▼▼▼

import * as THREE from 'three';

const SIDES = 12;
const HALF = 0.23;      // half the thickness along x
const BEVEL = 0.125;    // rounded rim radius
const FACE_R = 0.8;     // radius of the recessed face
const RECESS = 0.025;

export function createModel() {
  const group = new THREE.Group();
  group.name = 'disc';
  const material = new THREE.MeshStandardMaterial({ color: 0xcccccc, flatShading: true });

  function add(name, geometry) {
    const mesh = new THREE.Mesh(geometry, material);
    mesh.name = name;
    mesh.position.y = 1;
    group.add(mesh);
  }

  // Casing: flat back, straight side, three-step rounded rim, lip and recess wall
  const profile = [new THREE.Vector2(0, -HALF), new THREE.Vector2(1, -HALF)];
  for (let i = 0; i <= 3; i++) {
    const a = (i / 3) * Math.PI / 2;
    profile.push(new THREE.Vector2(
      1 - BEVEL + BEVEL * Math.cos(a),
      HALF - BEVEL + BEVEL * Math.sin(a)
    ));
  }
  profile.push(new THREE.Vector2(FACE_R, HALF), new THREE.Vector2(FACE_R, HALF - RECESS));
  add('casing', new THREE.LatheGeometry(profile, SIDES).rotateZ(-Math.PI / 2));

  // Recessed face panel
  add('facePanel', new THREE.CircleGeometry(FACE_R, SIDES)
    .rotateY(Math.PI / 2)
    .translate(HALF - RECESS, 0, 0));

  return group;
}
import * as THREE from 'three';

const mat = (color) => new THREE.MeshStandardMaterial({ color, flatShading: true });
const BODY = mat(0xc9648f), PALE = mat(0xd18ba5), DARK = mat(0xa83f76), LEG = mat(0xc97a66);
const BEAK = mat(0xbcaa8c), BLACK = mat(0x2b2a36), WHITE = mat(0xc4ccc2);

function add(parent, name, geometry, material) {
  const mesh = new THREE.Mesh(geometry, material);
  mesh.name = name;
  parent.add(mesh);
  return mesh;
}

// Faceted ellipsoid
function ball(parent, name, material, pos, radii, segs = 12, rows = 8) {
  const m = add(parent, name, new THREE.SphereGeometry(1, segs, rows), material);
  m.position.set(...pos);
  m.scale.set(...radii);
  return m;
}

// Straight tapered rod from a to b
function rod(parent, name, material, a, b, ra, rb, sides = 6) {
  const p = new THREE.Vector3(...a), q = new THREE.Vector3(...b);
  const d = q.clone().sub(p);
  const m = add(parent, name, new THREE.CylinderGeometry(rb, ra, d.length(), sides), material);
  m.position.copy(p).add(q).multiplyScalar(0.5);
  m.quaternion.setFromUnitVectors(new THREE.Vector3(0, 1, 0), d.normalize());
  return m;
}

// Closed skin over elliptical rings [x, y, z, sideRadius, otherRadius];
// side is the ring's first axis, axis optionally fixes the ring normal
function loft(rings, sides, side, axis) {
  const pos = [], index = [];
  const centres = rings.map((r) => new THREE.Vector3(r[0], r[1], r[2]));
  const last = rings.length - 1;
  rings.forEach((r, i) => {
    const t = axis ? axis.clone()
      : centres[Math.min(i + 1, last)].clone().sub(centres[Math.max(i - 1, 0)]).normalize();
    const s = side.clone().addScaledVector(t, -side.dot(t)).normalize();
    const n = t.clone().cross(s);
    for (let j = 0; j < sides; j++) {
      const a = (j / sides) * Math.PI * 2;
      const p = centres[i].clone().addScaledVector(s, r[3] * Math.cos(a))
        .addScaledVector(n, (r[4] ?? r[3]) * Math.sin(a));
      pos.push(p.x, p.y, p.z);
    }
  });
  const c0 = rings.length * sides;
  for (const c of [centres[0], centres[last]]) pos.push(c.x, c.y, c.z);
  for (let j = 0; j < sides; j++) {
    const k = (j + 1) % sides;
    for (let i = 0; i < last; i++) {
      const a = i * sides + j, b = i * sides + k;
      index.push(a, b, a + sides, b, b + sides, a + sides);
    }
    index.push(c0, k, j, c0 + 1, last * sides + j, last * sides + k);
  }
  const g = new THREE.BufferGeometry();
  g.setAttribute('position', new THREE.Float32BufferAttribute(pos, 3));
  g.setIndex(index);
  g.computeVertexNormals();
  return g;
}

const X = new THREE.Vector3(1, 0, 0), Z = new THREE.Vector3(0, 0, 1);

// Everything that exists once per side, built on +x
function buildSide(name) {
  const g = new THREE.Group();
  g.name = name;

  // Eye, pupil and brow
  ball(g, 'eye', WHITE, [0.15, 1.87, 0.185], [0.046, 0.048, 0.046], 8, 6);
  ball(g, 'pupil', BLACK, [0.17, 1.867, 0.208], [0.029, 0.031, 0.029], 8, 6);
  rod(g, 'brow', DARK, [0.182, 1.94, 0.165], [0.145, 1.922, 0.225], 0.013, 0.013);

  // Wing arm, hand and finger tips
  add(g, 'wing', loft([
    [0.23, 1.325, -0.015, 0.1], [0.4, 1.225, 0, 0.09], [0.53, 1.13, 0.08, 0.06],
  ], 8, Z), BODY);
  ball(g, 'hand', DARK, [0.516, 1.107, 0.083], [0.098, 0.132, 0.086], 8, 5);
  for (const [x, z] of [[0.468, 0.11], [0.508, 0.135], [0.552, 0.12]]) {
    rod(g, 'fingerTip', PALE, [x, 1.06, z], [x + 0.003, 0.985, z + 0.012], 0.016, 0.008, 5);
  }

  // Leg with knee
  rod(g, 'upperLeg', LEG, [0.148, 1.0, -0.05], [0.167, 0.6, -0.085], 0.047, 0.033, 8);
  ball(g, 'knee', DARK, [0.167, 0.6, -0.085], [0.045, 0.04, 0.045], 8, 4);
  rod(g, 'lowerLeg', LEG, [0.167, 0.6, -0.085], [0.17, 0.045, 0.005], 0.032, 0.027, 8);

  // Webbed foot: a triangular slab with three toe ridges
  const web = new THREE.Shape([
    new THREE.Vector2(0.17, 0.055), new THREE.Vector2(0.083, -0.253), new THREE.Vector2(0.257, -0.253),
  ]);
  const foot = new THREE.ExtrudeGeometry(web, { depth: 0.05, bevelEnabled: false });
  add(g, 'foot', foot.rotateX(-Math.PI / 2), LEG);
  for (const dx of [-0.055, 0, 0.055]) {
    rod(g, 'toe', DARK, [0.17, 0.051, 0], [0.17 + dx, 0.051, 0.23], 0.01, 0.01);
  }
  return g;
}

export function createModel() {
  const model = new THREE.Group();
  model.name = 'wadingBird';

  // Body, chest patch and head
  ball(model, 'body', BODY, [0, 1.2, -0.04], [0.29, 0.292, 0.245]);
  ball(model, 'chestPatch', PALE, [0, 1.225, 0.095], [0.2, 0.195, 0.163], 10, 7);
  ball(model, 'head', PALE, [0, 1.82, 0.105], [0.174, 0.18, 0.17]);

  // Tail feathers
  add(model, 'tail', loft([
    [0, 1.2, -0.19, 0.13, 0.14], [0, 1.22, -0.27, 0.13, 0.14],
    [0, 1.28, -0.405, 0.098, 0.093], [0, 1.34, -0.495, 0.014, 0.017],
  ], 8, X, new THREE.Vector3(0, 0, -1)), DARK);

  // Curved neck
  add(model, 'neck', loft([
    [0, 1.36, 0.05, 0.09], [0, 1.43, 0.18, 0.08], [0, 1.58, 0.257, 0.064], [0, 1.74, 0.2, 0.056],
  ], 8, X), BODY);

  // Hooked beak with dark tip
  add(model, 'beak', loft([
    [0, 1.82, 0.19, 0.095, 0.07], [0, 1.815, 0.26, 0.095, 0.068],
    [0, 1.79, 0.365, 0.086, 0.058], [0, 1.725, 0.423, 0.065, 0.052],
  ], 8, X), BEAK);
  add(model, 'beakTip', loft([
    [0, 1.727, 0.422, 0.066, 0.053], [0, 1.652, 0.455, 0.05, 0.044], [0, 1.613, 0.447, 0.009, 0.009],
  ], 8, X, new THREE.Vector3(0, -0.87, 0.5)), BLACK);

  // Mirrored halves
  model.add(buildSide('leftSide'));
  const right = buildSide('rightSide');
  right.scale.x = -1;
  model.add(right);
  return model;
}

▲▲▲

● **WORK TO COMPLETE**: Each line of the listing above that contains the word "return" is to be copied.

● **RESULT OF THE EXERCISE**:
  return group;
  return mesh;
  return m;
  return m;
  return g;
  return g;
  return model;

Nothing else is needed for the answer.